At Sequences, related or not, some of the strongest works augured the crises and responded with messages about Nature reclaiming its own, in big and small ways. At the Reykjavik Art Museum, Rúrí, in collaboration with composer Jóhann Jóhannsson, created a visual and sound installation that invoked a quasi international summit on the environment, complete with choir barking texts from the former’s collected discussions on water. Rúrí, a 2003 Venice Biennale artist best known for her “archive of water” project, projected a massive, rushing waterfall on a large screen for the duration of the 45 minute performance, while musicians bearing gongs and flashlights rallied and mixed it up with the assembled mass. The water theme might also remind one of another project in Stykkishólmur, Iceland by Roni Horn, the Season 3 artist who last year created a Library of Water in the little western town.
At the opposite extreme of spectacle, Halldór Arnar Úlfarsson’s intimate Installation for Seven People at the tiny Útúrdúr bookstore was an escapist act. Taking off the mantle of collective social responsibility and in its stead donning a cap of personal meditation, the small performance was activated by the simple push of a button that revealed a private, poetic display of physics for the lucky viewer. As the title hints, the performance happened only once per day over seven days for seven people.
One of the most memorable performances at Sequences was the Helix collaboration between siblings Elin Hansdottir and Úlfur Hansson that took place in the evening at Grótta lighthouse. An American museum’s liability nightmare, one had to walk the rugged landscape in the darkness for a quarter mile, led only by a path of small candles. The foggy night at sea was inverted, whereby once inside the lighthouse, a smoky dense air filled the tower.

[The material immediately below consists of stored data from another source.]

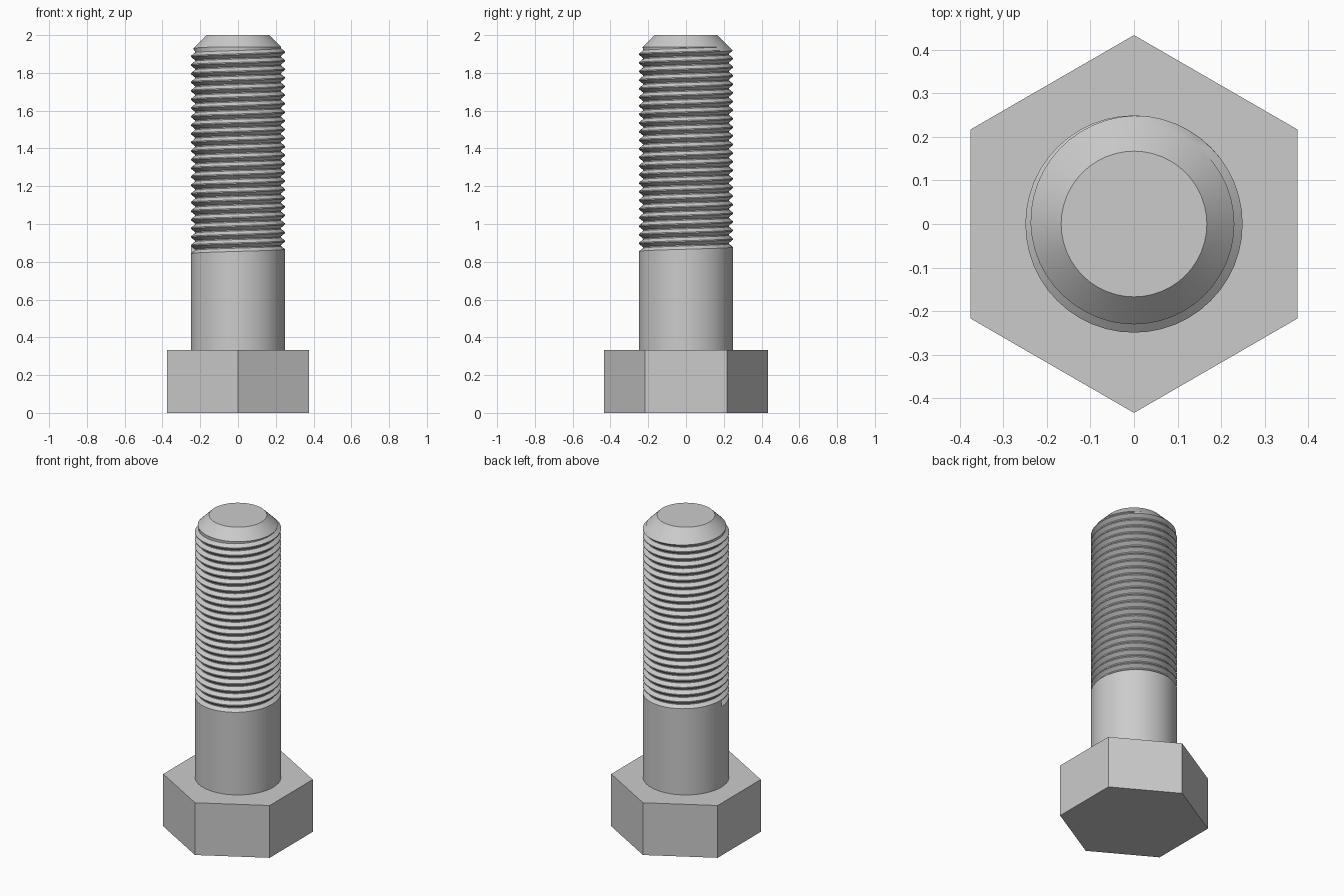
import bpy, bmesh, math

default = bpy.data.objects.get("Cube")
if default:
    bpy.data.objects.remove(default)

steel = bpy.data.materials.new("grey steel")
steel.use_nodes = True
COLOUR = (0.6, 0.6, 0.6, 1)
steel.diffuse_color = COLOUR
steel.node_tree.nodes["Principled BSDF"].inputs["Base Color"].default_value = COLOUR


def finish(name, bm):
    bmesh.ops.remove_doubles(bm, verts=bm.verts, dist=1e-5)
    bmesh.ops.recalc_face_normals(bm, faces=bm.faces)
    mesh = bpy.data.meshes.new(name)
    bm.to_mesh(mesh)
    bm.free()
    mesh.materials.append(steel)
    obj = bpy.data.objects.new(name, mesh)
    bpy.context.collection.objects.link(obj)
    return obj


# Hexagonal head, corners on the y axis
HEAD_H = 0.333
bm = bmesh.new()
bmesh.ops.create_cone(bm, cap_ends=True, segments=6, radius1=0.433,
                      radius2=0.433, depth=HEAD_H)
bmesh.ops.translate(bm, verts=bm.verts, vec=(0, 0, HEAD_H / 2))
finish("hex_head", bm)

# Shank with a right-hand helical thread and a chamfered tip
SEGMENTS = 48
CREST, ROOT, TIP = 0.249, 0.228, 0.167
START, PITCH, TURNS = 0.838, 0.0455, 27
CONE_R = 0.23
CONE_Z = 2 - (CONE_R - TIP)
PROFILE = [(0, CREST), (0.125, CREST), (0.5, ROOT), (0.625, ROOT)]


def polar(i, r, z):
    a = math.pi + math.tau * (i % SEGMENTS) / SEGMENTS
    return (r * math.cos(a), r * math.sin(a), z)


def thread_point(i, j):
    """Point j up the profile at segment i, trimmed by the tip chamfer."""
    turn, step = divmod(j, len(PROFILE))
    frac, r = PROFILE[step]
    z = START + PITCH * (turn + frac + i / SEGMENTS)
    if z >= CONE_Z:
        return polar(i, CONE_R, CONE_Z)
    return polar(i, min(r, TIP + 2 - z), z)


bm = bmesh.new()


def face(points):
    unique = list(dict.fromkeys(tuple(round(c, 6) for c in p) for p in points))
    if len(unique) > 2:
        bm.faces.new([bm.verts.new(p) for p in unique])


BASE = HEAD_H - 0.01
for i in range(SEGMENTS):
    n = i + 1
    # Plain shank up to the start of the helix
    face([polar(i, CREST, BASE), polar(n, CREST, BASE),
          thread_point(n, 0), thread_point(i, 0)])
    # Thread flanks, crest and root
    for j in range(TURNS * len(PROFILE)):
        face([thread_point(i, j), thread_point(n, j),
              thread_point(n, j + 1), thread_point(i, j + 1)])
    # Chamfer
    face([polar(i, CONE_R, CONE_Z), polar(n, CONE_R, CONE_Z),
          polar(n, TIP, 2), polar(i, TIP, 2)])
# Groove end wall, tip and base caps
face([thread_point(0, j) for j in range(len(PROFILE) + 1)])
face([polar(i, TIP, 2) for i in range(SEGMENTS)])
face([polar(i, CREST, BASE) for i in range(SEGMENTS)])
shank = finish("threaded_shank", bm)

bpy.ops.object.select_all(action='DESELECT')
shank.select_set(True)
bpy.context.view_layer.objects.active = shank
bpy.ops.object.shade_smooth_by_angle(angle=math.radians(30))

A claustrophobic queue of people patiently walked up the circular stairway toward a blinding light while an invisible choir sung what is known as the “shepherd’s scale,” a tonal registry whose up and down movement is difficult to determine. As one got closer to the light… well, you had to be there.
Every evening one could also see from a distance Yoko Ono’s Imagine Peace Tower project. Located on nearby Viðey Island, the landscape installation honors the legacy of John Lennon, staying lit from his birth date October 9th to the anniversary of his death on December 8th. The single column of light is reminiscent of the September 11th Tribute in Light at Ground Zero. Like its visual counterpart in New York, Imagine Peace Tower’s infinite beam is a presence that is at once awing, ghostly, soothing, natural and manmade. In the barren Icelandic landscape, entwined with the Aurora Borealis, the limits of the impossible seemed within reach. And like the protagonist from John Berger’s novel G., I too felt like I was witnessing something oddly human scale and intimate, behind the scenes of history happening at that very moment.